(Exercise directions) For this exercise, print all of the data exactly as given.

= Beginning of Section =

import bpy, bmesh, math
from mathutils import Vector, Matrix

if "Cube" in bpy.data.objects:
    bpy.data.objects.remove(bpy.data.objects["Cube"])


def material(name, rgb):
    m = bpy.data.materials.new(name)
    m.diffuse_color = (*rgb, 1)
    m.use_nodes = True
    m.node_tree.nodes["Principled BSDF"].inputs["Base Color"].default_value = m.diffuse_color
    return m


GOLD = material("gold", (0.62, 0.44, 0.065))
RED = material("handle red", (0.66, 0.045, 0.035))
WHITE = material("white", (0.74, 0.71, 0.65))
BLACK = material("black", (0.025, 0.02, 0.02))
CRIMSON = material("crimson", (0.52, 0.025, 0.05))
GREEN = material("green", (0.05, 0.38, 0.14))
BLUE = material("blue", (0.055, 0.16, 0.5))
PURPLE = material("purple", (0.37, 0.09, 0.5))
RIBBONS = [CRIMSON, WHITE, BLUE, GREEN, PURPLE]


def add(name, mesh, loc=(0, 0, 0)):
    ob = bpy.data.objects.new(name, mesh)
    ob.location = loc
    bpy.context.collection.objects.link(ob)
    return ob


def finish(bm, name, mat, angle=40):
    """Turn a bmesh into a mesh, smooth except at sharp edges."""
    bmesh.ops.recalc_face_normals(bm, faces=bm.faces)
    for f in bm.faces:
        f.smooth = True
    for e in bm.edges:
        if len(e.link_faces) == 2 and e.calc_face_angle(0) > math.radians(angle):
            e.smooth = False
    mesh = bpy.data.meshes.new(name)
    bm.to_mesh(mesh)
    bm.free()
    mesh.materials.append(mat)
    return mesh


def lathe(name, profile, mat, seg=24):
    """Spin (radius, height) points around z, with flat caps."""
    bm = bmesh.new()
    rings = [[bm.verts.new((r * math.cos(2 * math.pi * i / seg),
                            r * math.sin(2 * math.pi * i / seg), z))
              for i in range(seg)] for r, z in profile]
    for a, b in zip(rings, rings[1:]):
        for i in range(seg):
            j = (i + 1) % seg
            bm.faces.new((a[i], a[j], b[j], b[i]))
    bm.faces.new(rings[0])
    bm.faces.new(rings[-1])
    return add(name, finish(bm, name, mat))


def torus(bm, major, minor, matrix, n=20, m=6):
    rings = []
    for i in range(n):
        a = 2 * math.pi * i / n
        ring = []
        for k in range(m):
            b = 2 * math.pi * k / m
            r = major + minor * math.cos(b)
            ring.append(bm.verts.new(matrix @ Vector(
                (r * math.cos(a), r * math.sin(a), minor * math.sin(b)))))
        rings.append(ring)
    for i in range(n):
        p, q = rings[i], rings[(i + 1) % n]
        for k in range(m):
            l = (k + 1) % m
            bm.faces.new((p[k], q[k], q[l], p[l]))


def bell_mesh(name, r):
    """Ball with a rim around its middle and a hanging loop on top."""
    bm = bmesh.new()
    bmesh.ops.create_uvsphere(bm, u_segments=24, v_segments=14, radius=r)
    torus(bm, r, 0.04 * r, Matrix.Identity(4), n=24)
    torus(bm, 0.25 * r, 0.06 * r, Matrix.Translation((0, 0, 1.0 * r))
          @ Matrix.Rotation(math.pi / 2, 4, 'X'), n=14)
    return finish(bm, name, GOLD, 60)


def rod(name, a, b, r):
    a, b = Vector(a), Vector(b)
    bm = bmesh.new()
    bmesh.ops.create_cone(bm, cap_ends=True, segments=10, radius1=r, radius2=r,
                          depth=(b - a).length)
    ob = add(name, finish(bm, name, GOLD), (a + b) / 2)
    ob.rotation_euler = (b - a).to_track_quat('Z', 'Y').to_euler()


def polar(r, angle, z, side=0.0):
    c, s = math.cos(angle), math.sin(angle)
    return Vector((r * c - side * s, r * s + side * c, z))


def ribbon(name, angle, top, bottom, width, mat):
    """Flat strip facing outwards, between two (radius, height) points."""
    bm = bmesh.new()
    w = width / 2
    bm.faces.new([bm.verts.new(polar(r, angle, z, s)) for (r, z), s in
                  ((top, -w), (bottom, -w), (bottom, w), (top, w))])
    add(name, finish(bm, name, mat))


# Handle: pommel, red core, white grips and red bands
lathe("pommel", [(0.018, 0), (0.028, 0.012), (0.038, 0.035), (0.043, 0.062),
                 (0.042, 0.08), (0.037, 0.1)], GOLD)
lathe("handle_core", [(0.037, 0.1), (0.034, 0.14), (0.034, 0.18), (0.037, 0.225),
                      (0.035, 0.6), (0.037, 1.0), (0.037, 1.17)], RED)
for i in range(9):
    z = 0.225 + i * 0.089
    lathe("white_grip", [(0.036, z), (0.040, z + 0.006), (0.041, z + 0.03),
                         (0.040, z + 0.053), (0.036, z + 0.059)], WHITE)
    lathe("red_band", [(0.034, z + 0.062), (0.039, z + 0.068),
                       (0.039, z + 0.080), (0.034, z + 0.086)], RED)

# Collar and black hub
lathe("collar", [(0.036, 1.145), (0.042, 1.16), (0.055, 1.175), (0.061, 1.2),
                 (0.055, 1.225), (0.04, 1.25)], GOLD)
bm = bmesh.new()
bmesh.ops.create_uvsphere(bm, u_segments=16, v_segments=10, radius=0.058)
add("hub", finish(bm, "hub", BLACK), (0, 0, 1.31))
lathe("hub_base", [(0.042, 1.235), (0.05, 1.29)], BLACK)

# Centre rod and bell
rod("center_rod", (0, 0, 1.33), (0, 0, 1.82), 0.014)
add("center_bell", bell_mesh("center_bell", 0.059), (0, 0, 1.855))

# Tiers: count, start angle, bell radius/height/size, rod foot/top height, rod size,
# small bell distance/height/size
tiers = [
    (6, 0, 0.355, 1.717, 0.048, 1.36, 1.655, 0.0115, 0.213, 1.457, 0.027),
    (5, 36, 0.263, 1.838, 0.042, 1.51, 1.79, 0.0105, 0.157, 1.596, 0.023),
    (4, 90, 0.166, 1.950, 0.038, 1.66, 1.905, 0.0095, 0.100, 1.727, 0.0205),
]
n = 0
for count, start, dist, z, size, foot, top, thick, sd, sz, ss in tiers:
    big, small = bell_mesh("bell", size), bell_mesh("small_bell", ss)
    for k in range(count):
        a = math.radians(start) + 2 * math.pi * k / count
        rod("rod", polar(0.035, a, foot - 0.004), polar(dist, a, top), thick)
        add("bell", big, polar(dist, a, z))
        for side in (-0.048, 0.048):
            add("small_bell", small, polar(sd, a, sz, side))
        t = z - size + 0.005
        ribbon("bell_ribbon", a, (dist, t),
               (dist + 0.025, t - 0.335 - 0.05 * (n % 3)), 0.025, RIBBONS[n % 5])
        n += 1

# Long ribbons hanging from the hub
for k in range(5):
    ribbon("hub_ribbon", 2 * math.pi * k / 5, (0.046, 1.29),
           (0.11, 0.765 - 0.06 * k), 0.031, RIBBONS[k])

= End of Section =

(Exercise result)
import bpy, bmesh, math
from mathutils import Vector, Matrix

if "Cube" in bpy.data.objects:
    bpy.data.objects.remove(bpy.data.objects["Cube"])


def material(name, rgb):
    m = bpy.data.materials.new(name)
    m.diffuse_color = (*rgb, 1)
    m.use_nodes = True
    m.node_tree.nodes["Principled BSDF"].inputs["Base Color"].default_value = m.diffuse_color
    return m


GOLD = material("gold", (0.62, 0.44, 0.065))
RED = material("handle red", (0.66, 0.045, 0.035))
WHITE = material("white", (0.74, 0.71, 0.65))
BLACK = material("black", (0.025, 0.02, 0.02))
CRIMSON = material("crimson", (0.52, 0.025, 0.05))
GREEN = material("green", (0.05, 0.38, 0.14))
BLUE = material("blue", (0.055, 0.16, 0.5))
PURPLE = material("purple", (0.37, 0.09, 0.5))
RIBBONS = [CRIMSON, WHITE, BLUE, GREEN, PURPLE]


def add(name, mesh, loc=(0, 0, 0)):
    ob = bpy.data.objects.new(name, mesh)
    ob.location = loc
    bpy.context.collection.objects.link(ob)
    return ob


def finish(bm, name, mat, angle=40):
    """Turn a bmesh into a mesh, smooth except at sharp edges."""
    bmesh.ops.recalc_face_normals(bm, faces=bm.faces)
    for f in bm.faces:
        f.smooth = True
    for e in bm.edges:
        if len(e.link_faces) == 2 and e.calc_face_angle(0) > math.radians(angle):
            e.smooth = False
    mesh = bpy.data.meshes.new(name)
    bm.to_mesh(mesh)
    bm.free()
    mesh.materials.append(mat)
    return mesh


def lathe(name, profile, mat, seg=24):
    """Spin (radius, height) points around z, with flat caps."""
    bm = bmesh.new()
    rings = [[bm.verts.new((r * math.cos(2 * math.pi * i / seg),
                            r * math.sin(2 * math.pi * i / seg), z))
              for i in range(seg)] for r, z in profile]
    for a, b in zip(rings, rings[1:]):
        for i in range(seg):
            j = (i + 1) % seg
            bm.faces.new((a[i], a[j], b[j], b[i]))
    bm.faces.new(rings[0])
    bm.faces.new(rings[-1])
    return add(name, finish(bm, name, mat))


def torus(bm, major, minor, matrix, n=20, m=6):
    rings = []
    for i in range(n):
        a = 2 * math.pi * i / n
        ring = []
        for k in range(m):
            b = 2 * math.pi * k / m
            r = major + minor * math.cos(b)
            ring.append(bm.verts.new(matrix @ Vector(
                (r * math.cos(a), r * math.sin(a), minor * math.sin(b)))))
        rings.append(ring)
    for i in range(n):
        p, q = rings[i], rings[(i + 1) % n]
        for k in range(m):
            l = (k + 1) % m
            bm.faces.new((p[k], q[k], q[l], p[l]))


def bell_mesh(name, r):
    """Ball with a rim around its middle and a hanging loop on top."""
    bm = bmesh.new()
    bmesh.ops.create_uvsphere(bm, u_segments=24, v_segments=14, radius=r)
    torus(bm, r, 0.04 * r, Matrix.Identity(4), n=24)
    torus(bm, 0.25 * r, 0.06 * r, Matrix.Translation((0, 0, 1.0 * r))
          @ Matrix.Rotation(math.pi / 2, 4, 'X'), n=14)
    return finish(bm, name, GOLD, 60)


def rod(name, a, b, r):
    a, b = Vector(a), Vector(b)
    bm = bmesh.new()
    bmesh.ops.create_cone(bm, cap_ends=True, segments=10, radius1=r, radius2=r,
                          depth=(b - a).length)
    ob = add(name, finish(bm, name, GOLD), (a + b) / 2)
    ob.rotation_euler = (b - a).to_track_quat('Z', 'Y').to_euler()


def polar(r, angle, z, side=0.0):
    c, s = math.cos(angle), math.sin(angle)
    return Vector((r * c - side * s, r * s + side * c, z))


def ribbon(name, angle, top, bottom, width, mat):
    """Flat strip facing outwards, between two (radius, height) points."""
    bm = bmesh.new()
    w = width / 2
    bm.faces.new([bm.verts.new(polar(r, angle, z, s)) for (r, z), s in
                  ((top, -w), (bottom, -w), (bottom, w), (top, w))])
    add(name, finish(bm, name, mat))


# Handle: pommel, red core, white grips and red bands
lathe("pommel", [(0.018, 0), (0.028, 0.012), (0.038, 0.035), (0.043, 0.062),
                 (0.042, 0.08), (0.037, 0.1)], GOLD)
lathe("handle_core", [(0.037, 0.1), (0.034, 0.14), (0.034, 0.18), (0.037, 0.225),
                      (0.035, 0.6), (0.037, 1.0), (0.037, 1.17)], RED)
for i in range(9):
    z = 0.225 + i * 0.089
    lathe("white_grip", [(0.036, z), (0.040, z + 0.006), (0.041, z + 0.03),
                         (0.040, z + 0.053), (0.036, z + 0.059)], WHITE)
    lathe("red_band", [(0.034, z + 0.062), (0.039, z + 0.068),
                       (0.039, z + 0.080), (0.034, z + 0.086)], RED)

# Collar and black hub
lathe("collar", [(0.036, 1.145), (0.042, 1.16), (0.055, 1.175), (0.061, 1.2),
                 (0.055, 1.225), (0.04, 1.25)], GOLD)
bm = bmesh.new()
bmesh.ops.create_uvsphere(bm, u_segments=16, v_segments=10, radius=0.058)
add("hub", finish(bm, "hub", BLACK), (0, 0, 1.31))
lathe("hub_base", [(0.042, 1.235), (0.05, 1.29)], BLACK)

# Centre rod and bell
rod("center_rod", (0, 0, 1.33), (0, 0, 1.82), 0.014)
add("center_bell", bell_mesh("center_bell", 0.059), (0, 0, 1.855))

# Tiers: count, start angle, bell radius/height/size, rod foot/top height, rod size,
# small bell distance/height/size
tiers = [
    (6, 0, 0.355, 1.717, 0.048, 1.36, 1.655, 0.0115, 0.213, 1.457, 0.027),
    (5, 36, 0.263, 1.838, 0.042, 1.51, 1.79, 0.0105, 0.157, 1.596, 0.023),
    (4, 90, 0.166, 1.950, 0.038, 1.66, 1.905, 0.0095, 0.100, 1.727, 0.0205),
]
n = 0
for count, start, dist, z, size, foot, top, thick, sd, sz, ss in tiers:
    big, small = bell_mesh("bell", size), bell_mesh("small_bell", ss)
    for k in range(count):
        a = math.radians(start) + 2 * math.pi * k / count
        rod("rod", polar(0.035, a, foot - 0.004), polar(dist, a, top), thick)
        add("bell", big, polar(dist, a, z))
        for side in (-0.048, 0.048):
            add("small_bell", small, polar(sd, a, sz, side))
        t = z - size + 0.005
        ribbon("bell_ribbon", a, (dist, t),
               (dist + 0.025, t - 0.335 - 0.05 * (n % 3)), 0.025, RIBBONS[n % 5])
        n += 1

# Long ribbons hanging from the hub
for k in range(5):
    ribbon("hub_ribbon", 2 * math.pi * k / 5, (0.046, 1.29),
           (0.11, 0.765 - 0.06 * k), 0.031, RIBBONS[k])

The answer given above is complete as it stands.